__Data listing__.

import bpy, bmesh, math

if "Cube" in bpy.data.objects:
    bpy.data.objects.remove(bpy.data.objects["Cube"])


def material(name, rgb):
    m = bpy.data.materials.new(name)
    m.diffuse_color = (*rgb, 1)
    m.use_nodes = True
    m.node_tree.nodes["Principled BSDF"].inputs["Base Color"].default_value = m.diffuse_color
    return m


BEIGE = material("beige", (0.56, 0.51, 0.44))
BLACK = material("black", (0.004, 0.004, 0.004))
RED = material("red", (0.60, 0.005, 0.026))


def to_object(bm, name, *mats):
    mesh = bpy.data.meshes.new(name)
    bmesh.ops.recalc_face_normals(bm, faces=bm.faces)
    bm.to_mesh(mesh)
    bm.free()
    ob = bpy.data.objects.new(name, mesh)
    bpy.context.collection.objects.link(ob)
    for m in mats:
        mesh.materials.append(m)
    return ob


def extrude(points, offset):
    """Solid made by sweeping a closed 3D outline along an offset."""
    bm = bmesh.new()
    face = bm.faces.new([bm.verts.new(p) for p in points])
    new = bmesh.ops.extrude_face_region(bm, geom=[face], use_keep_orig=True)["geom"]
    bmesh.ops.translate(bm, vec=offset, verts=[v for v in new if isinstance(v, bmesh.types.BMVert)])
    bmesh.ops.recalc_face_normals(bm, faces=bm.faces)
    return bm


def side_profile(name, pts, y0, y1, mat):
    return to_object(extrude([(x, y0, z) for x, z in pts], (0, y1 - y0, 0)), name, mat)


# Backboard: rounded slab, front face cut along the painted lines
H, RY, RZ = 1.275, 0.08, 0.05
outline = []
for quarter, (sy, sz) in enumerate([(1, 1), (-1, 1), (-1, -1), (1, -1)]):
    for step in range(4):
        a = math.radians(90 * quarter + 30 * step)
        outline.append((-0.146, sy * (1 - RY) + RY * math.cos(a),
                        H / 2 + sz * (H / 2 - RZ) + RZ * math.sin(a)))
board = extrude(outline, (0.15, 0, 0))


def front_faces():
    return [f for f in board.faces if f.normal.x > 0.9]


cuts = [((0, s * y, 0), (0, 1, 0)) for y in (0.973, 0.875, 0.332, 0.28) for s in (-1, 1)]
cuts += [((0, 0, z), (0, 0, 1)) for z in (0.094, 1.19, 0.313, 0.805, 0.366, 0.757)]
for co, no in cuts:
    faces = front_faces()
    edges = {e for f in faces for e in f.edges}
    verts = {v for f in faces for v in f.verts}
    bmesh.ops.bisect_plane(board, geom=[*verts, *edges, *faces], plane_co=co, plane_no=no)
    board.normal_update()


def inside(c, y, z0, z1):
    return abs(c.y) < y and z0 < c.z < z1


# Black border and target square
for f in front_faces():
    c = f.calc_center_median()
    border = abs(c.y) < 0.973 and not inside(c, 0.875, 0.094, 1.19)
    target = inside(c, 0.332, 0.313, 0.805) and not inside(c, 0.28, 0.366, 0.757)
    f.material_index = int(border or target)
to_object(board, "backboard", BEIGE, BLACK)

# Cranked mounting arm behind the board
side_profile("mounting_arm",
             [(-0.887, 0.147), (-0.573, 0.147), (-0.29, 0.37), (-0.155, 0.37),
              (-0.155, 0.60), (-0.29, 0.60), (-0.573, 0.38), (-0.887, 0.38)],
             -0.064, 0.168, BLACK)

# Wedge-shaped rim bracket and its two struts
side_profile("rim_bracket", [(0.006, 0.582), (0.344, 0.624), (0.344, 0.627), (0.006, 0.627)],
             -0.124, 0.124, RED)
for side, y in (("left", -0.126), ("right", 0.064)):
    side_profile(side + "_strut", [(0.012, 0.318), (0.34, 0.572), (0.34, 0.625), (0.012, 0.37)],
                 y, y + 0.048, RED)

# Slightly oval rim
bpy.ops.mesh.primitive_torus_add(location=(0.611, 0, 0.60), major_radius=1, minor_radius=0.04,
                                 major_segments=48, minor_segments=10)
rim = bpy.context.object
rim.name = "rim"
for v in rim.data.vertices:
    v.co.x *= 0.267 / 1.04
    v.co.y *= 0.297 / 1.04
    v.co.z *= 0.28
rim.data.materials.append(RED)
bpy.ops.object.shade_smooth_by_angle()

__Brief__.
Show a copy of each line from the data that includes the word "bmesh".

__Task result__.
import bpy, bmesh, math
    bmesh.ops.recalc_face_normals(bm, faces=bm.faces)
    bm = bmesh.new()
    new = bmesh.ops.extrude_face_region(bm, geom=[face], use_keep_orig=True)["geom"]
    bmesh.ops.translate(bm, vec=offset, verts=[v for v in new if isinstance(v, bmesh.types.BMVert)])
    bmesh.ops.recalc_face_normals(bm, faces=bm.faces)
    bmesh.ops.bisect_plane(board, geom=[*verts, *edges, *faces], plane_co=co, plane_no=no)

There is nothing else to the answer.